Forensic scientists examining the exhumed body of the Frederick germ warfare researcher who died more than 40 years ago days after unwittingly taking LSD in a CIA experiment say they have found skull fractures that could point to homicide rather than the official verdict of suicide.
Frank R. Olson, a civilian researcher at the Army's Fort Detrick, died in a fall from a New York hotel window.
Investigators at George Washington University are making a copy of Mr. Olson's skull to study a number of fractures missed by the first autopsy and to determine whether they are consistent with the original coroner's ruling that his death was a suicide.
The Olson family believes that Mr. Olson did not take his own life and that he might have been killed. Last month, at the request of Mr. Olson's sons, Eric and Nils, an investigative team had Mr. Olson's remains exhumed from a Frederick County cemetery and taken to Hagerstown for an autopsy by a forensic pathologist.

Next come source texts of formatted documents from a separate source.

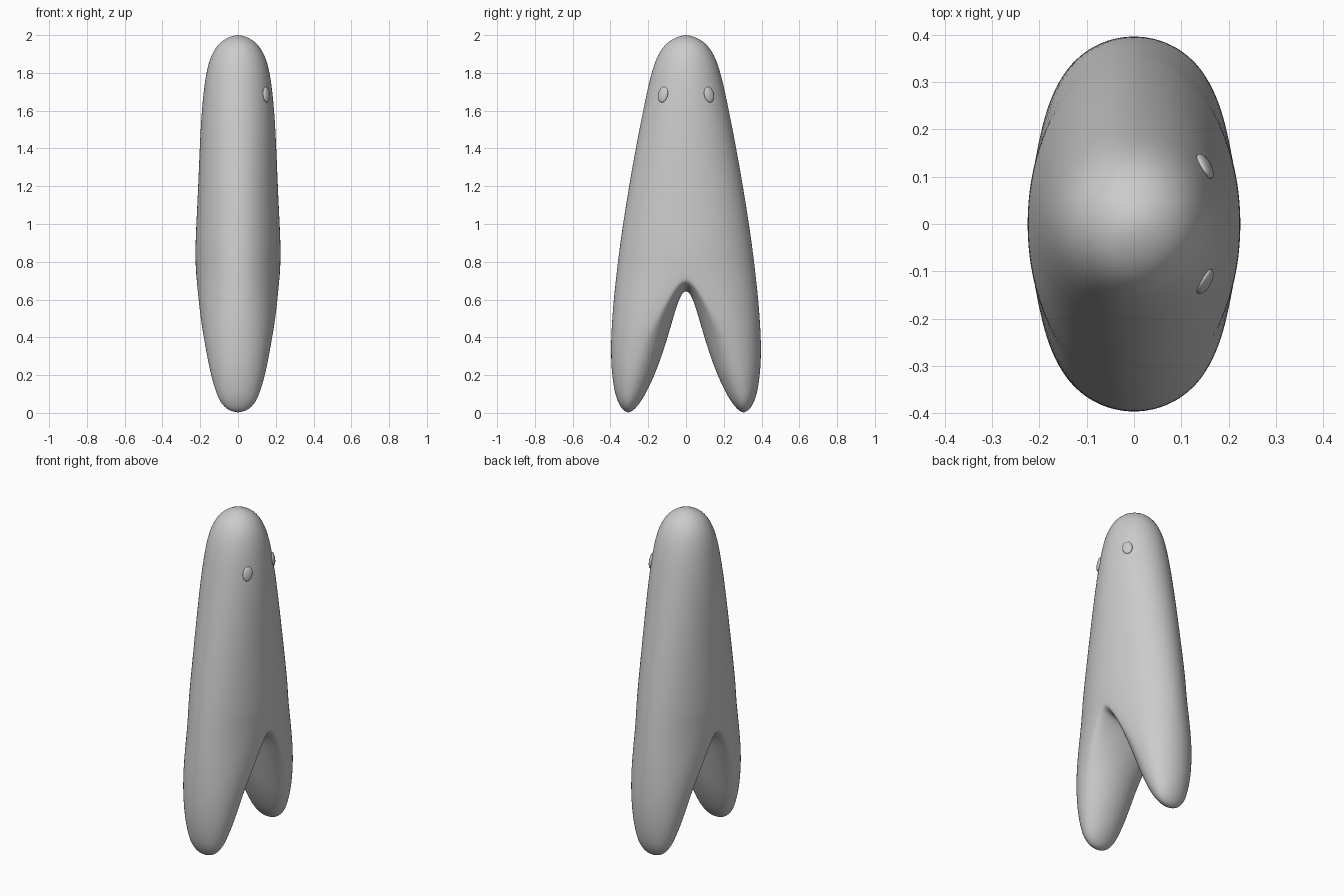
import bpy, bmesh
from math import sin, cos, pi, radians
from mathutils import Matrix, Vector

cube = bpy.data.objects.get("Cube")
if cube:
    bpy.data.objects.remove(cube, do_unlink=True)

grey = bpy.data.materials.new("light grey")
grey.use_nodes = True
grey.diffuse_color = (0.6, 0.6, 0.6, 1)
grey.node_tree.nodes["Principled BSDF"].inputs["Base Color"].default_value = grey.diffuse_color

HALF = 12  # segments in half a ring

# torso sections: height, half width x, half width y
TORSO = [(1.99, .05, .05), (1.96, .10, .105), (1.9, .142, .15), (1.8, .173, .187),
         (1.6, .195, .23), (1.4, .205, .269), (1.2, .213, .305), (1.0, .223, .337),
         (.86, .229, .357), (.76, .226, .369)]
# leg sections: height, half width x, inner y, centre y, outer y
LEG = [(.62, .213, .032, .09, .384), (.5, .2, .068, .16, .393), (.4, .183, .096, .215, .398),
       (.3, .165, .128, .25, .399), (.2, .145, .165, .275, .393), (.1, .115, .213, .295, .377),
       (.05, .09, .245, .303, .357), (.015, .055, .275, .306, .335)]
CROTCH_DIP = .105


def finish(bm, name, levels):
    bmesh.ops.recalc_face_normals(bm, faces=bm.faces)
    mesh = bpy.data.meshes.new(name)
    bm.to_mesh(mesh)
    bm.free()
    mesh.materials.append(grey)
    mesh.shade_smooth()
    obj = bpy.data.objects.new(name, mesh)
    bpy.context.collection.objects.link(obj)
    if levels:
        sub = obj.modifiers.new("smooth", 'SUBSURF')
        sub.levels = sub.render_levels = levels
    return obj


def bridge(bm, upper, lower):
    n = len(upper)
    for i in range(n):
        j = (i + 1) % n
        bm.faces.new((upper[i], upper[j], lower[j], lower[i]))


def cap(bm, ring, point):
    tip = bm.verts.new(point)
    for i in range(len(ring)):
        bm.faces.new((ring[i], ring[(i + 1) % len(ring)], tip))


# body: one lofted skin that splits into two legs
bm = bmesh.new()
angles = [-pi / 2 + pi * i / HALF for i in range(2 * HALF)]
rings = [[bm.verts.new((a * sin(t), b * cos(t), z)) for t in angles] for z, a, b in TORSO]
cap(bm, rings[0], (0, 0, 2.002))
for upper, lower in zip(rings, rings[1:]):
    bridge(bm, upper, lower)

# arch between the legs
hip = rings[-1]
z0, a0, b0 = TORSO[-1]
seam = [bm.verts.new((a0 * sin(t), 0, z0 + CROTCH_DIP * cos(t))) for t in angles[HALF + 1:]]

for side in (1, -1):
    if side == 1:
        previous = hip[:HALF + 1] + seam
    else:
        previous = [hip[0]] + hip[:HALF - 1:-1] + seam
    for z, a, inner, centre, outer in LEG:
        ring = []
        for t in angles:
            reach = outer - centre if cos(t) > 0 else centre - inner
            ring.append(bm.verts.new((a * sin(t), side * (centre + reach * cos(t)), z)))
        bridge(bm, previous, ring)
        previous = ring
    cap(bm, previous, (0, side * .306, 0))
finish(bm, "body", 2)

# eyes: flattened beads lying on the +x face
for side, name in ((1, "eye_back"), (-1, "eye_front")):
    bm = bmesh.new()
    bmesh.ops.create_uvsphere(bm, u_segments=24, v_segments=16, radius=1)
    place = (Matrix.Translation((.15, side * .122, 1.685))
             @ Matrix.Rotation(side * radians(31), 4, 'Z')
             @ Matrix.Rotation(radians(-8), 4, 'Y')
             @ Matrix.Rotation(side * radians(10), 4, 'X')
             @ Matrix.Diagonal((.012, .029, .042, 1)))
    bmesh.ops.transform(bm, matrix=place, verts=bm.verts)
    finish(bm, name, 0)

When Mr. Olson died, his family, the New York police and the coroner knew nothing of his experience with LSD. He had become despondent and depressed after taking the drug, but the original investigators of his death believed he was just someone who had come to New York seeking psychiatric help.
Dr. James L. Frost, deputy medical examiner for West Virginia and a former deputy medical examiner for Maryland, conducted the recent autopsy in Hagerstown after the body was exhumed June 2.
He said he can understand why the original medical examiner did not photograph or X-ray the body: The death appeared to be a routine suicide.
"Who knows how many suicides they had that night, that week or that month in New York," Dr. Frost said.
In the mid-1970s, the Olson family and the public learned about the LSD experiment. Questions have haunted them since, and a $750,000 settlement and federal pension -- along with an apology from President Gerald R. Ford -- did not answer them.
James E. Starrs, a forensic scientist and law professor at George Washington, and his team say they hope to find answers. In addition to Dr. Frost's autopsy, a Baltimore physician is running toxicology tests on skin and tissue samples, looking for evidence that could determine whether Mr. Olson was drugged at the time of his death.
At York College in Pennsylvania, a forensic anthropologist is studying Mr. Olson's bones to try to determine how he sustained his injuries.
Six weeks into the investigation, the team has drawn no hard conclusions, although its efforts have spawned intriguing questions.
For example, after examining and X-raying the body, researchers discovered many more head injuries than the single, small skull fracture reported in the original autopsy, Mr. Starrs said.
Mr. Olson had a fracture across the top of his skull, from ear to ear, and one at the base of his skull. Further study may reveal more fractures, researchers said.
Dr. Frost said the scientists wonder how Mr. Olson could have sustained so many head injuries when he apparently hit the ground feet first -- both of his legs were broken in the fall.
Mr. Starrs said there are several possible explanations for the additional head wounds. Mr. Olson could have injured his head diving out the window, or he could have hit an obstruction on the way down.
"There have to be explanations," he said. "And one of the possible explanations is homicide, it's quite clear."
Other questions include:
* In the original autopsy, the coroner noted scratches and abrasions on Mr. Olson's face and neck, the kind of injuries expected if someone had crashed face-first through a closed window. But Dr. Frost and other scientists found no such scratches on the corpse.
"Maybe he didn't go out face first," Mr. Starrs said. "Maybe he went out feet first."
* Dr. Robert Lashbrook, a CIA scientist who was in the hotel room with Mr. Olson that night, reported waking to the sound of a crash through the window.
Mr. Starrs said that copies of the original police reports obtained by the family in the 1970s list witnesses who confirmed Dr. Lashbrook's account, but their names were blacked out. Mr. Starrs said he is attempting to get unedited copies of the original reports in hopes of finding the mystery witnesses.
* The night Mr. Olson died, someone may have stayed in the adjacent room, which had a connecting door to Mr. Olson's room. Mr. Starrs is trying to get hotel employees to track down guest register to find out who, if anyone, was in the adjoining room.
The CIA has issued a neutrally worded statement on the latest investigation.
"The death of Frank Olson in 1953 was extensively investigated in the Congress and the executive branch," said spokeswoman Suzanne Wheeler Klein.
"We have read the press reports on the private forensic investigation currently in progress at the behest of the Olson family. If the conclusions of that investigation include any new information on the case, it obviously should be brought to the attention of the law enforcement authorities."